Saved entries:
_ _ _ _ _

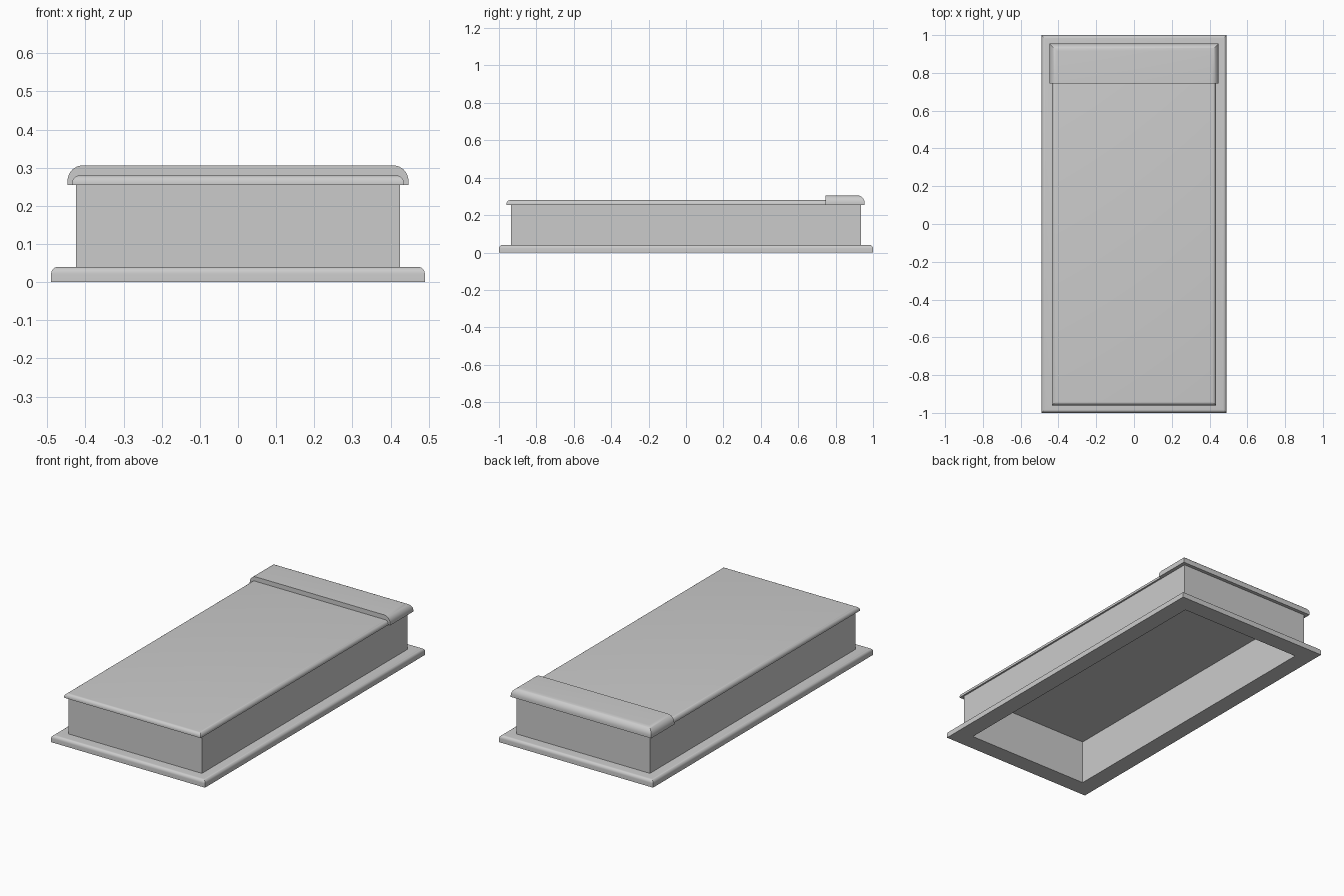
import bpy, bmesh, math

if "Cube" in bpy.data.objects:
    bpy.data.objects.remove(bpy.data.objects["Cube"])


def loft(name, loops, closed=False, caps=True):
    """Skin a stack of rectangles given as (half width, y front, y back, z)."""
    bm = bmesh.new()
    rings = [[bm.verts.new(p) for p in ((-x, a, z), (x, a, z), (x, b, z), (-x, b, z))]
             for x, a, b, z in loops]
    pairs = list(zip(rings, rings[1:]))
    if closed:
        pairs.append((rings[-1], rings[0]))
    for lo, hi in pairs:
        for i in range(4):
            j = (i + 1) % 4
            bm.faces.new((lo[i], lo[j], hi[j], hi[i]))
    if caps and not closed:
        bm.faces.new(rings[0][::-1])
        bm.faces.new(rings[-1])
    bmesh.ops.recalc_face_normals(bm, faces=bm.faces[:])
    me = bpy.data.meshes.new(name)
    bm.to_mesh(me)
    bm.free()
    ob = bpy.data.objects.new(name, me)
    bpy.context.collection.objects.link(ob)
    bpy.ops.object.select_all(action='DESELECT')
    ob.select_set(True)
    bpy.context.view_layer.objects.active = ob
    bpy.ops.object.shade_smooth_by_angle(angle=math.radians(30))
    return ob


def rounded(x, y0, y1, z0, z1, r, front=1, n=6):
    """Rectangles for a slab with a rounded top edge; front=0 keeps the front flat."""
    out = [(x, y0, y1, z0)]
    for k in range(n + 1):
        t = math.pi / 2 * k / n
        d = r * (1 - math.cos(t))
        out.append((x - d, y0 + d * front, y1 - d, z1 - r + r * math.sin(t)))
    return out


IX, IY = 0.39, 0.90  # half size of the hollow inside

# Base frame with rounded outer rim and open middle
loft("base_frame", rounded(0.49, -1, 1, 0, 0.04, 0.018)
     + [(IX, -IY, IY, 0.04), (IX, -IY, IY, 0)], closed=True)

# Hollow side walls
loft("walls", [(0.425, -0.935, 0.935, 0.04), (0.425, -0.935, 0.935, 0.255),
               (IX, -IY, IY, 0.255), (IX, -IY, IY, 0.04)], closed=True)

# Cover slab, ending just inside the raised headpiece
loft("cover_slab", rounded(0.435, -0.96, 0.77, 0.255, 0.28, 0.02))

# Raised headpiece, rounded at the sides and back, flat at the front
loft("headpiece", rounded(0.447, 0.745, 0.955, 0.255, 0.306, 0.04, front=0, n=8))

_ _ _ _ _

§ **ASSIGNMENT**
Search the entries for the string "data" and copy each line where it occurs.

§ **EXERCISE ANSWER**
if "Cube" in bpy.data.objects:
    bpy.data.objects.remove(bpy.data.objects["Cube"])
    me = bpy.data.meshes.new(name)
    ob = bpy.data.objects.new(name, me)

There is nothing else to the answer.